Collected data

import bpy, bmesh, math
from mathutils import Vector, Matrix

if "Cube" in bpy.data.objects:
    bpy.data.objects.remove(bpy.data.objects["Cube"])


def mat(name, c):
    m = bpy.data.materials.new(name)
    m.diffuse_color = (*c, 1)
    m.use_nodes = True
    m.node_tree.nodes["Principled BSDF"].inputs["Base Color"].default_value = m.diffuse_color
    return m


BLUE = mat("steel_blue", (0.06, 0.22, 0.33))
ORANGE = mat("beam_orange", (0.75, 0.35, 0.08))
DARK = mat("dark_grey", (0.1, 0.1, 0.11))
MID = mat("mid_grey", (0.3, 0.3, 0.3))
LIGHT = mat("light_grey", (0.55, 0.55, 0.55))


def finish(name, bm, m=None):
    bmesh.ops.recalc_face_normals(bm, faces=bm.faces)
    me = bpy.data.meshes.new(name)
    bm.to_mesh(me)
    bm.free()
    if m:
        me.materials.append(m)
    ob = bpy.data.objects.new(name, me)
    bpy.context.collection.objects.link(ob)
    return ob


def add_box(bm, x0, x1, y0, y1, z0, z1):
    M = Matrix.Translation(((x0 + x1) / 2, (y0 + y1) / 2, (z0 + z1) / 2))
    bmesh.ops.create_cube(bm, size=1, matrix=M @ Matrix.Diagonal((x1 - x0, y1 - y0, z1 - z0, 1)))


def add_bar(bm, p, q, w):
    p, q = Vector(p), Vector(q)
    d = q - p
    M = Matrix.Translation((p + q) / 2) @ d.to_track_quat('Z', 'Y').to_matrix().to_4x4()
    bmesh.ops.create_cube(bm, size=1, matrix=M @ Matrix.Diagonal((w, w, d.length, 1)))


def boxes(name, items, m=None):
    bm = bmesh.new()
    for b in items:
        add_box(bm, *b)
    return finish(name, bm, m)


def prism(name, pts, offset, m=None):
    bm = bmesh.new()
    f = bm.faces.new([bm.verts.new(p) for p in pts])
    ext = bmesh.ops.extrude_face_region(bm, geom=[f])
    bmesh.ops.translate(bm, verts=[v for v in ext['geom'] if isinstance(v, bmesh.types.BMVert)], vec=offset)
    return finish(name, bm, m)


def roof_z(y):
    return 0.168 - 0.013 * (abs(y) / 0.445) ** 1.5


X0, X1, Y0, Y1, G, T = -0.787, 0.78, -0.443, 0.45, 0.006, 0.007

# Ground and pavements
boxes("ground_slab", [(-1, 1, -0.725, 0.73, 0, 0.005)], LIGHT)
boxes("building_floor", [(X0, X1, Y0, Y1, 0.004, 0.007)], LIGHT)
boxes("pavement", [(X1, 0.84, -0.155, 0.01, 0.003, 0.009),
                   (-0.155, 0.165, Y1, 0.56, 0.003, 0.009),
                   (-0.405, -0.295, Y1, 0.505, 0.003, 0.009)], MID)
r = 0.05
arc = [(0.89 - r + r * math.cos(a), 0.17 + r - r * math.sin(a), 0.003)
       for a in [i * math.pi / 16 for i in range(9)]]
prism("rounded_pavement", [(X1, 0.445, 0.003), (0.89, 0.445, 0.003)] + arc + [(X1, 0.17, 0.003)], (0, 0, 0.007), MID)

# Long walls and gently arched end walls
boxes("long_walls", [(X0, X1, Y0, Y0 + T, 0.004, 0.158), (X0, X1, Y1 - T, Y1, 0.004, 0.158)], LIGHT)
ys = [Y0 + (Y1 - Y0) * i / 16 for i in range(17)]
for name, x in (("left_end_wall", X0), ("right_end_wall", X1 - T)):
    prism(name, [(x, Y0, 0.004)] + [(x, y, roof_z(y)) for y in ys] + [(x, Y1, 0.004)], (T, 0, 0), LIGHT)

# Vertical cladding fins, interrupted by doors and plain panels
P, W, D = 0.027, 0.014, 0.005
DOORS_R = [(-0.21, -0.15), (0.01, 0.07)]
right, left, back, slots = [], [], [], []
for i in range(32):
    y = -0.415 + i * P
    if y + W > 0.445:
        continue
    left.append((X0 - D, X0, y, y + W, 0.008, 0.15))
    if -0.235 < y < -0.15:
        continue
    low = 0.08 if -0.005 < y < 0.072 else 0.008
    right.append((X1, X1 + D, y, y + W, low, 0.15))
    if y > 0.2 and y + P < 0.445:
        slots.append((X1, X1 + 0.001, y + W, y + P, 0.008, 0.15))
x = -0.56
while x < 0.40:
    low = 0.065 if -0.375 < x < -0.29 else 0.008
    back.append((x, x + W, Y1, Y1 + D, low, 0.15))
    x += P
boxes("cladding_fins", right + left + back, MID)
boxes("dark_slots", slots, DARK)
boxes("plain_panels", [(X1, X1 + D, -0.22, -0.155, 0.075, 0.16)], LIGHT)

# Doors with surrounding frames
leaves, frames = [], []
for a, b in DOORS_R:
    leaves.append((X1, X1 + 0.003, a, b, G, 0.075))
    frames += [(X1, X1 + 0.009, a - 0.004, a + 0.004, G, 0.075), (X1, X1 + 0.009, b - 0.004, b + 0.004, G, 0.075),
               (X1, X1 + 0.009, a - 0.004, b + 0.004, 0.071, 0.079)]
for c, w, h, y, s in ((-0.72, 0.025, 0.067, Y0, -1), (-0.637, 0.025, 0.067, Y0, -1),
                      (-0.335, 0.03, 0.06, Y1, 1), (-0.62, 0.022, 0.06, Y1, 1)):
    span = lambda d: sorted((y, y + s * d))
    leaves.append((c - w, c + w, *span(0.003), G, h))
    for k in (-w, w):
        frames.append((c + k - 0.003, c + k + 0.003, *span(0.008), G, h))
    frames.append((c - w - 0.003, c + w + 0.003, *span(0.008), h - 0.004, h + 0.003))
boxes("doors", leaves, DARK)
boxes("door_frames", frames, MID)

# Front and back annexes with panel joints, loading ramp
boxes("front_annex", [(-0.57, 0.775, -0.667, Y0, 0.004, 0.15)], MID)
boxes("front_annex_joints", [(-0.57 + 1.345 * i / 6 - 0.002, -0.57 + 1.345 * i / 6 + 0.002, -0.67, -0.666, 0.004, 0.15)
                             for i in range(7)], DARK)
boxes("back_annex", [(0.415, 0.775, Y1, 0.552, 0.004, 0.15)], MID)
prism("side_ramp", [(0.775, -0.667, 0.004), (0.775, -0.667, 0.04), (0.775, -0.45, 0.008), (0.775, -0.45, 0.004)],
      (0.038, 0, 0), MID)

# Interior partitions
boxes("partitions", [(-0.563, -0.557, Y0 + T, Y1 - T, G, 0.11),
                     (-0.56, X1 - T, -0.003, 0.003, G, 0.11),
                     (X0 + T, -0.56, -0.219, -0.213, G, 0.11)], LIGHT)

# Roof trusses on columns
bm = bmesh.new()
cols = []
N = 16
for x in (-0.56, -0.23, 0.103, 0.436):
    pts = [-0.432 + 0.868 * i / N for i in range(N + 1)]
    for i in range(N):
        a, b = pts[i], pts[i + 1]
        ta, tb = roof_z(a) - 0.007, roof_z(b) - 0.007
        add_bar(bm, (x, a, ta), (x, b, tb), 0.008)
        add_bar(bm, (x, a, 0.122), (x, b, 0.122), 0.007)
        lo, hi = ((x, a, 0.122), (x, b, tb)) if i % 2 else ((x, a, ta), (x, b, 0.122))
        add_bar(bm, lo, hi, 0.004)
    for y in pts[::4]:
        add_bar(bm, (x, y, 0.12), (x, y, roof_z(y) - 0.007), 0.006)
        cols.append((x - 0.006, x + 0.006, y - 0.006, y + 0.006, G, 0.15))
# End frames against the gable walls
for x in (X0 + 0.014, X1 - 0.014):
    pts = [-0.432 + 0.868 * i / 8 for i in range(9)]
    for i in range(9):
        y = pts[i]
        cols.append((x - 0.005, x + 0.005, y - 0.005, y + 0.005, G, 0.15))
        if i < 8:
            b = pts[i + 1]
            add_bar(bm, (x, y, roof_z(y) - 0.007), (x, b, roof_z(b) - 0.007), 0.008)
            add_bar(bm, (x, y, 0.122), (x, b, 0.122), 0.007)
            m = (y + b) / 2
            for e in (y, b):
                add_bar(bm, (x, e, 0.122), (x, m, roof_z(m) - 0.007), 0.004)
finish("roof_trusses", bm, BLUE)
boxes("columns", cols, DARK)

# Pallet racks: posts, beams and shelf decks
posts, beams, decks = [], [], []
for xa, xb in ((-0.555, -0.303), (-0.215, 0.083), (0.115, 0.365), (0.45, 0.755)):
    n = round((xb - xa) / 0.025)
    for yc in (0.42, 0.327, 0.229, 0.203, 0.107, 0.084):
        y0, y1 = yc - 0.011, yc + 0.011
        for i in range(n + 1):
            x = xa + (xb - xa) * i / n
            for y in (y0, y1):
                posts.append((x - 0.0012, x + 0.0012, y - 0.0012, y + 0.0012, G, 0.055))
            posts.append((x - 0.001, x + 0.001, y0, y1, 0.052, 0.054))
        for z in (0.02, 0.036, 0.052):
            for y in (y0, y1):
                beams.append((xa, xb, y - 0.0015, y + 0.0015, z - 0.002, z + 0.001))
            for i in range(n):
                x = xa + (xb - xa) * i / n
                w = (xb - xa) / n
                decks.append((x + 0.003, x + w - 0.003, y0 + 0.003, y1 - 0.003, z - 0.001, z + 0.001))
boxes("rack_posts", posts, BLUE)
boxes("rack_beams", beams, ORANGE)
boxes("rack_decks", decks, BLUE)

TRY IT -> Among the records above, repeat exactly the line with "prism(name, [(x, Y0, 0.004)]", the line with "leaves.append((X1, X1 +", and every line in between, and only those.

SOLUTION TO THE EXERCISE ->
    prism(name, [(x, Y0, 0.004)] + [(x, y, roof_z(y)) for y in ys] + [(x, Y1, 0.004)], (T, 0, 0), LIGHT)

# Vertical cladding fins, interrupted by doors and plain panels
P, W, D = 0.027, 0.014, 0.005
DOORS_R = [(-0.21, -0.15), (0.01, 0.07)]
right, left, back, slots = [], [], [], []
for i in range(32):
    y = -0.415 + i * P
    if y + W > 0.445:
        continue
    left.append((X0 - D, X0, y, y + W, 0.008, 0.15))
    if -0.235 < y < -0.15:
        continue
    low = 0.08 if -0.005 < y < 0.072 else 0.008
    right.append((X1, X1 + D, y, y + W, low, 0.15))
    if y > 0.2 and y + P < 0.445:
        slots.append((X1, X1 + 0.001, y + W, y + P, 0.008, 0.15))
x = -0.56
while x < 0.40:
    low = 0.065 if -0.375 < x < -0.29 else 0.008
    back.append((x, x + W, Y1, Y1 + D, low, 0.15))
    x += P
boxes("cladding_fins", right + left + back, MID)
boxes("dark_slots", slots, DARK)
boxes("plain_panels", [(X1, X1 + D, -0.22, -0.155, 0.075, 0.16)], LIGHT)

# Doors with surrounding frames
leaves, frames = [], []
for a, b in DOORS_R:
    leaves.append((X1, X1 + 0.003, a, b, G, 0.075))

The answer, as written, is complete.